PBS Parent’s Strategies for Talking and Listening recommends that parents should start by finding out what your child already knows. This gives children an opportunity to present their ideas and preconceived notions.
At that time, parents might ask, “Why do you think that happened?” or “How does that make you feel?” or “Are there ways that we could help?”
As you share, remember to place events within an age appropriate context. Young children require deeper explanation; meanwhile, older children tend to think more logically about these complex ideas.
It is important to provide regular exposure to the news within appropriate limits. Perhaps you could listen to the news, watch a daily broadcast and read the newspaper together? You might relate a news topic with subjects that they’re studying in school or places that they visited.
Above all, remind your children that they are not alone. Monitor for sign of stress, depression, anxiety and seek appropriate health care if necessary.

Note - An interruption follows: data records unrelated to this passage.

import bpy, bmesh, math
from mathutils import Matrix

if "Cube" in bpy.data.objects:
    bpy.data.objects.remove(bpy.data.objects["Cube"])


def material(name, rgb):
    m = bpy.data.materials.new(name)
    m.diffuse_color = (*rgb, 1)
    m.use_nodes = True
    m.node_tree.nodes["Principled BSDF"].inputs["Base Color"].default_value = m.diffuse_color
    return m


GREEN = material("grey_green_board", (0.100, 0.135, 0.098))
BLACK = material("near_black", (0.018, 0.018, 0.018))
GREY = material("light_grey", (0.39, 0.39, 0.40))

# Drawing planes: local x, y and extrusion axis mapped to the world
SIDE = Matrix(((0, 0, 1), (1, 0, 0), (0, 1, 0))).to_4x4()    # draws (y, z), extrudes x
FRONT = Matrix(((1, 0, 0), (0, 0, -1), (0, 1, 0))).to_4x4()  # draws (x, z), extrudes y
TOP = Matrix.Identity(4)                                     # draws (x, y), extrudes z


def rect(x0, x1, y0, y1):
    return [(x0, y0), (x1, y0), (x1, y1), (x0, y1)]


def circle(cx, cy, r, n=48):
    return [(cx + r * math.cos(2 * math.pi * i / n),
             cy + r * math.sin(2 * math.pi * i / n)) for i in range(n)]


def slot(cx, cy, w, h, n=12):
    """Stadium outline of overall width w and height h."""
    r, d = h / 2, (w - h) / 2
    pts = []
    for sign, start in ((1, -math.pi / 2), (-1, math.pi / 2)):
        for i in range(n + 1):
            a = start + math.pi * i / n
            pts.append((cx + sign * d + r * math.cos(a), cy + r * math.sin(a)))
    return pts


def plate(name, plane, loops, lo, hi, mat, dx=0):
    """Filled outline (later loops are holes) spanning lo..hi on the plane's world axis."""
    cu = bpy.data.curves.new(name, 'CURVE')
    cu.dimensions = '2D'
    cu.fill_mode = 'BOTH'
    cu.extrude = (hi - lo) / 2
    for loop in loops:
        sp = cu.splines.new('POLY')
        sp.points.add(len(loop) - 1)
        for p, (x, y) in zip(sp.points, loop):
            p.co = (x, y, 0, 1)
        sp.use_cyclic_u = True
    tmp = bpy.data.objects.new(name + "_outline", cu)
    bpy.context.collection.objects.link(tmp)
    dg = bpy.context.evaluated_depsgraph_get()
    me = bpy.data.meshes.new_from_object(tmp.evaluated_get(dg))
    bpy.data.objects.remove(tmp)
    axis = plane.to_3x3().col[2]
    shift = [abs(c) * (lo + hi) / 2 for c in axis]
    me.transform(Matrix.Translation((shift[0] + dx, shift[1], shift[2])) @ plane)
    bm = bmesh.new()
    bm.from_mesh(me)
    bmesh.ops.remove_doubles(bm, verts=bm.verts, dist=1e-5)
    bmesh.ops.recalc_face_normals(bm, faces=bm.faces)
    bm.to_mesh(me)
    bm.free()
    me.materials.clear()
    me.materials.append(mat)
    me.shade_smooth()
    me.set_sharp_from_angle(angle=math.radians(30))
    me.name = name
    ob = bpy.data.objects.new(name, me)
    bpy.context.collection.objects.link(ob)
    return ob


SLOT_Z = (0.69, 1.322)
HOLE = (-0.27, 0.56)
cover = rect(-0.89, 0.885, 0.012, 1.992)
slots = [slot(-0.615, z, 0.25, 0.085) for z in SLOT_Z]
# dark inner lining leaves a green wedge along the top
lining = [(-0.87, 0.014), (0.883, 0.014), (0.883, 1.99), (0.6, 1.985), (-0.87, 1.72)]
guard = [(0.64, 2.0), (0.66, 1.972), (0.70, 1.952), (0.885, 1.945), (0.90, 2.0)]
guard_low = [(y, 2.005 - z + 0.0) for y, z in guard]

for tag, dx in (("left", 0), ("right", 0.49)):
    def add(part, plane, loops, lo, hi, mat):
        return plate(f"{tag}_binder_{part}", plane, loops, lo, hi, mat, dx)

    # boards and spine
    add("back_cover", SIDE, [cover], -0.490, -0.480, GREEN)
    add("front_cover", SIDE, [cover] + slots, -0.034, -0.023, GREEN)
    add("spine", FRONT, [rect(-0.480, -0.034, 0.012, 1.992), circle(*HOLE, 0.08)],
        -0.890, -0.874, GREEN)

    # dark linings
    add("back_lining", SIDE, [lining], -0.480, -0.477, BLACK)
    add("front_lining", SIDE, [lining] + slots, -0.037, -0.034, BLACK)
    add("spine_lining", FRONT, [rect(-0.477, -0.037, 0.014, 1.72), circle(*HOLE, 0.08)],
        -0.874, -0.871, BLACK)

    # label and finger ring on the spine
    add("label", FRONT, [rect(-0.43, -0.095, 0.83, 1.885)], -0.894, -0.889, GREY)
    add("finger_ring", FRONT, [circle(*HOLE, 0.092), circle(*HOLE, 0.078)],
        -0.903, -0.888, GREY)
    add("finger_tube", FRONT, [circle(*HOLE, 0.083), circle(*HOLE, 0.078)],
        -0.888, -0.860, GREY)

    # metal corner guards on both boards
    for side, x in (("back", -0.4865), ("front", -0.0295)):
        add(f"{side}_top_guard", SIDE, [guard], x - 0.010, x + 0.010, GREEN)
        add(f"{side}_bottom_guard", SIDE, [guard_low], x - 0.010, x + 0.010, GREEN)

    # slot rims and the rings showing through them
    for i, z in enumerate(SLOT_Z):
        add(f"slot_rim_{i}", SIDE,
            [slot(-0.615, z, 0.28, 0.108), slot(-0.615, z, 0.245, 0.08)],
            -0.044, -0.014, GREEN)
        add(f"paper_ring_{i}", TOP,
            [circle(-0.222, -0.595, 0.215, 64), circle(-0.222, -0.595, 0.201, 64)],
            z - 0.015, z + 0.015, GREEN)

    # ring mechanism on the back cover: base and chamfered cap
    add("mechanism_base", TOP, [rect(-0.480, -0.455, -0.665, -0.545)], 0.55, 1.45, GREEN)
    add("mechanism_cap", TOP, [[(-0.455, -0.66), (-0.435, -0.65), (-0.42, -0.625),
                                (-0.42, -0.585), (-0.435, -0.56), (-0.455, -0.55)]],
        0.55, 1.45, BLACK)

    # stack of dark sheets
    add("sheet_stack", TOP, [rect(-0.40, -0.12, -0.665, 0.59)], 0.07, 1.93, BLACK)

Have questions regarding these communications strategies? Interested in learning more about local health providers and resources? Contact us at firstname.lastname@example.org!